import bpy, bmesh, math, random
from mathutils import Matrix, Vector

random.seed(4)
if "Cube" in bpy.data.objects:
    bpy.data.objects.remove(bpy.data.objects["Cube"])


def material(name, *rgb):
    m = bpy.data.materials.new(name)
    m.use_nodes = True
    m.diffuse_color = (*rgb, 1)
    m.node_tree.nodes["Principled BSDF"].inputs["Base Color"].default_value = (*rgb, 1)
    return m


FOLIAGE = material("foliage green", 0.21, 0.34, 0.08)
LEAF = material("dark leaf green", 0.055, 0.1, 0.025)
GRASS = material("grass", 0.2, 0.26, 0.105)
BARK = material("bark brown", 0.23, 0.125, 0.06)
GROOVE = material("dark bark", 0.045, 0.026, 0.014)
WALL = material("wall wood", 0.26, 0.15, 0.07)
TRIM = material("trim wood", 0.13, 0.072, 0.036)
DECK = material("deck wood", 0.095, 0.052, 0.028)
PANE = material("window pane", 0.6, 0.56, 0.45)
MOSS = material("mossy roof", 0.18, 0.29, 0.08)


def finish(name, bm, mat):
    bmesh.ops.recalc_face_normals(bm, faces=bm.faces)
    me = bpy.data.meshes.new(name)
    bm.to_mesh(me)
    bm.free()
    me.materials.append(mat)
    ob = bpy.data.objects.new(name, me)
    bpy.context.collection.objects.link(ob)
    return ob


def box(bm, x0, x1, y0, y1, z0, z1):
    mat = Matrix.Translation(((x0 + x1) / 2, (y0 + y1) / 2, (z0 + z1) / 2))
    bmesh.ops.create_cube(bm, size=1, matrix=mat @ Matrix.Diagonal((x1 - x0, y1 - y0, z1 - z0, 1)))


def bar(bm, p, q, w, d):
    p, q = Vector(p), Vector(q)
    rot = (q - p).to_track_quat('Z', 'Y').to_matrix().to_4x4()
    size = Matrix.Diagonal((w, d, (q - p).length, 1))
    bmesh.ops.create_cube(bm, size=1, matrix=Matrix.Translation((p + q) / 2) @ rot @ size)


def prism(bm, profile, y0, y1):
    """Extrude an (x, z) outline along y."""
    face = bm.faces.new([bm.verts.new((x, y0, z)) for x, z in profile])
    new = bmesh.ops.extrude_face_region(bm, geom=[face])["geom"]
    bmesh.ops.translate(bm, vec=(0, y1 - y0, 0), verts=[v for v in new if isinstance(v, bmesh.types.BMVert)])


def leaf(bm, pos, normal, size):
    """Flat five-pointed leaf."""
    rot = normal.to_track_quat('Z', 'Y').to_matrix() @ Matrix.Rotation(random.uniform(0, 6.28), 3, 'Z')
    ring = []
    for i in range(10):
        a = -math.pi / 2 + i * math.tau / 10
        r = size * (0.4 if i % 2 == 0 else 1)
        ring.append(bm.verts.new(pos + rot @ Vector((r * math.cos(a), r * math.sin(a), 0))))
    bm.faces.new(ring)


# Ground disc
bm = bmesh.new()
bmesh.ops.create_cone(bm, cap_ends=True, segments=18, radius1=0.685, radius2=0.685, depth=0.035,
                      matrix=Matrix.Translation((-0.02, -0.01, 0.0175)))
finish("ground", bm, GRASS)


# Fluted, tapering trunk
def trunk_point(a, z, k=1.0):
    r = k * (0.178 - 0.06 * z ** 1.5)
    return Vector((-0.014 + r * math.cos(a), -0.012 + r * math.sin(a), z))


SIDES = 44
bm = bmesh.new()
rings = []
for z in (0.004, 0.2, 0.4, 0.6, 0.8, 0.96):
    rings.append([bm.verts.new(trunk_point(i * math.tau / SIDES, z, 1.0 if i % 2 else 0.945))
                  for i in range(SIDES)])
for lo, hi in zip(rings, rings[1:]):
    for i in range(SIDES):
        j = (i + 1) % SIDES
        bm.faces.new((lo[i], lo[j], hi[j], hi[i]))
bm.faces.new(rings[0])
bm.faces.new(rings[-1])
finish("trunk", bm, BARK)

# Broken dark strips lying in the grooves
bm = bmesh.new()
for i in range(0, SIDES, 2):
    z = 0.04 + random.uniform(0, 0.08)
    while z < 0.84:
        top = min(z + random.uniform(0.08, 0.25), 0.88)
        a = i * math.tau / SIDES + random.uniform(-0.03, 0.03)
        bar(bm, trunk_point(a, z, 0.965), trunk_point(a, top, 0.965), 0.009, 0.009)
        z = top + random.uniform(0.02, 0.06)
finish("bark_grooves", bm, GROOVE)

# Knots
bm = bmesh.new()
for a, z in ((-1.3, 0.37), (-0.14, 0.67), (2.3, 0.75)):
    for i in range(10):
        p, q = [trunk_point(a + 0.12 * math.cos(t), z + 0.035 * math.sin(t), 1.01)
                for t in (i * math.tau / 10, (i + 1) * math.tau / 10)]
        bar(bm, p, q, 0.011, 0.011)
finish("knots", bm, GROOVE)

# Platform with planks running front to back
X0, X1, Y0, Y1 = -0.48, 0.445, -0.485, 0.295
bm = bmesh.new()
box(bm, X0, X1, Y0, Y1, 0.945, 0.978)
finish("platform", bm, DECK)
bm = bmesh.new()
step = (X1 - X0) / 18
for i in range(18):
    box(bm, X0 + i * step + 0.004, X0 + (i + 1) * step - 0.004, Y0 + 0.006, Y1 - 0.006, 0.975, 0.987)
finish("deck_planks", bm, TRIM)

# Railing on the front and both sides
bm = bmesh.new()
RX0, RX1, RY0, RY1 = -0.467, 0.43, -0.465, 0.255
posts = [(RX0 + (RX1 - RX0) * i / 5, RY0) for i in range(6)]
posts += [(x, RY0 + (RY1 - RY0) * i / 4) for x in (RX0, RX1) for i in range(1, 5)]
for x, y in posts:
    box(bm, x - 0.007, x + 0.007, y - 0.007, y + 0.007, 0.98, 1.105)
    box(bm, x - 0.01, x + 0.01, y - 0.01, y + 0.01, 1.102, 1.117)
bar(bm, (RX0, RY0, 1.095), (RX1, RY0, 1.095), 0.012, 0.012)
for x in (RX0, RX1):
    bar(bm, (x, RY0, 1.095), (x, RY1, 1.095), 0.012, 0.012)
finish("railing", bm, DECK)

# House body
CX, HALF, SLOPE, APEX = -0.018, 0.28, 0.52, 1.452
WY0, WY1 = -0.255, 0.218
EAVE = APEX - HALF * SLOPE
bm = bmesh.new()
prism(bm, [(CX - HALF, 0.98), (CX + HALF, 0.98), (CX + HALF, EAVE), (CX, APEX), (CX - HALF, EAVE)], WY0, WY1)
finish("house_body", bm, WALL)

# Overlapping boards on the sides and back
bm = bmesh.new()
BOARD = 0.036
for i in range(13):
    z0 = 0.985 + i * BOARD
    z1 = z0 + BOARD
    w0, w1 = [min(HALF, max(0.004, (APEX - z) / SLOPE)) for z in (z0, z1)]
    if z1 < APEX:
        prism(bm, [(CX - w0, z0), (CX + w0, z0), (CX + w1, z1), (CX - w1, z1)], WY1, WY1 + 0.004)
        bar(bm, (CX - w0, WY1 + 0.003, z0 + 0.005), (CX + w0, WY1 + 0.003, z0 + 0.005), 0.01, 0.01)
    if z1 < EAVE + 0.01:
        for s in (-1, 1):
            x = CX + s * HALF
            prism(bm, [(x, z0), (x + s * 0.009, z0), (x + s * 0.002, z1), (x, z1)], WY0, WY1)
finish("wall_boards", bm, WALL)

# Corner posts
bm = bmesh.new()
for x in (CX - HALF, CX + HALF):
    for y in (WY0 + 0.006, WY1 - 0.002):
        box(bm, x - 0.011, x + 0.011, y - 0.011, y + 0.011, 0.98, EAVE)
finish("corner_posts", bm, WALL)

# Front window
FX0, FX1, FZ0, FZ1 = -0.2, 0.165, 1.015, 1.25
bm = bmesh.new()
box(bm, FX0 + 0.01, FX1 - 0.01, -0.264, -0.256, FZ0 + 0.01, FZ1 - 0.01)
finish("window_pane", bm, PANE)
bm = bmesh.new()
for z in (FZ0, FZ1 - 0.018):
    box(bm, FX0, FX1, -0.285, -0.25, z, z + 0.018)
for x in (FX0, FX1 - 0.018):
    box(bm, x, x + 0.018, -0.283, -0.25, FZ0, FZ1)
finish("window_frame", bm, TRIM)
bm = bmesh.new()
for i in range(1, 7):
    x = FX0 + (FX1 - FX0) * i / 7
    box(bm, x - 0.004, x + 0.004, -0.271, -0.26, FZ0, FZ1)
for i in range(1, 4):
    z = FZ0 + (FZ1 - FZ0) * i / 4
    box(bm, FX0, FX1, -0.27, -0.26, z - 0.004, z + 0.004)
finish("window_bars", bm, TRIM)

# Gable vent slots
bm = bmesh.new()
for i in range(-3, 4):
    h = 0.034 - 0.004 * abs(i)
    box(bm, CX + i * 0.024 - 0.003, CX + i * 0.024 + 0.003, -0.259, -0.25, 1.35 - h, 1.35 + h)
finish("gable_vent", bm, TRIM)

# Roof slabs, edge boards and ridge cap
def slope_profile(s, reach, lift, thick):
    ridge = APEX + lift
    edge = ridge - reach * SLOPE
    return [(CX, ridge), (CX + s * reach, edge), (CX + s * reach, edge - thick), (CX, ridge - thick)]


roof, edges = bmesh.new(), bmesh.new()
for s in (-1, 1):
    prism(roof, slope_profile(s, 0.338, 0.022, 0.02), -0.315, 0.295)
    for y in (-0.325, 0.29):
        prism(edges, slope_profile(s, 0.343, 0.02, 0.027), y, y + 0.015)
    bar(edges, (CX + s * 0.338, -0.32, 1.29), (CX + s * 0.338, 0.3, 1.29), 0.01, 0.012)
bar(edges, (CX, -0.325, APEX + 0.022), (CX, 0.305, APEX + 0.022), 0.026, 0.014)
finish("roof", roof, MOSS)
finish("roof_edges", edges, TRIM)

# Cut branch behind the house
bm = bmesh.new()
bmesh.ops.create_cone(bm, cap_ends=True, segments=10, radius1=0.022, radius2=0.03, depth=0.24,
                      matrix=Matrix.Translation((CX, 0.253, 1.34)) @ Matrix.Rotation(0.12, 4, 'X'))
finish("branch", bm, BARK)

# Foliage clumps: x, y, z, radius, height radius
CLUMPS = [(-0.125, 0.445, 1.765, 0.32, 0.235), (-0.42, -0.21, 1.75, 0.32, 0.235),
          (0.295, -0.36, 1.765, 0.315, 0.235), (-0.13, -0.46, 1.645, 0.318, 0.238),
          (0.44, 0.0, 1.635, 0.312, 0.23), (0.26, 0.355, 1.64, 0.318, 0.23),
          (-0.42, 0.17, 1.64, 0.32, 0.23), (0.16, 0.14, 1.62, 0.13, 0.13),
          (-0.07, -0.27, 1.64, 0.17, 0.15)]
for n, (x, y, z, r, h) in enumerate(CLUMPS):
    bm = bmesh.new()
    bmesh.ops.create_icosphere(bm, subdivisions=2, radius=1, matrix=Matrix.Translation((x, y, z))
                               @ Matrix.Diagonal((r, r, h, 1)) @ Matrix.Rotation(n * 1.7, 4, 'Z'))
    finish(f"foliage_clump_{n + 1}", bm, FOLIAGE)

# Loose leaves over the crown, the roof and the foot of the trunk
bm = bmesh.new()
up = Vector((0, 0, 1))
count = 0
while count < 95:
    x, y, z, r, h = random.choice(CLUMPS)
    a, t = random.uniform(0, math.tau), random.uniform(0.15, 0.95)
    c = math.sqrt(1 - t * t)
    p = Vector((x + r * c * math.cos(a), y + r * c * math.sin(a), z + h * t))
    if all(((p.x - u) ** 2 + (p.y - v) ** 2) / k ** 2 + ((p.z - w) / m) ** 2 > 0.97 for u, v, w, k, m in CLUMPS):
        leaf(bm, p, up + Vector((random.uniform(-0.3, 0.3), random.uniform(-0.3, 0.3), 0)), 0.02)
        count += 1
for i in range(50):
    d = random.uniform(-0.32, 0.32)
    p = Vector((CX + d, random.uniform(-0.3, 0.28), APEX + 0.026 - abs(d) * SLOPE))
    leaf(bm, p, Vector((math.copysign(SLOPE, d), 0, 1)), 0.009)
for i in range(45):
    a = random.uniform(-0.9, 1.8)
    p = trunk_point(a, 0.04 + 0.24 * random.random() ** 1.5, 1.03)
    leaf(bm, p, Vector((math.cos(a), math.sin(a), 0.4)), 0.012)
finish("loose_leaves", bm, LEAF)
■ ■ ■ ■ ■ ■ ■
ABOUT THIS TASK =
What lines in the entries above hold "HALF"? Copy every one.

TASK ANSWER =
CX, HALF, SLOPE, APEX = -0.018, 0.28, 0.52, 1.452
EAVE = APEX - HALF * SLOPE
prism(bm, [(CX - HALF, 0.98), (CX + HALF, 0.98), (CX + HALF, EAVE), (CX, APEX), (CX - HALF, EAVE)], WY0, WY1)
    w0, w1 = [min(HALF, max(0.004, (APEX - z) / SLOPE)) for z in (z0, z1)]
            x = CX + s * HALF
for x in (CX - HALF, CX + HALF):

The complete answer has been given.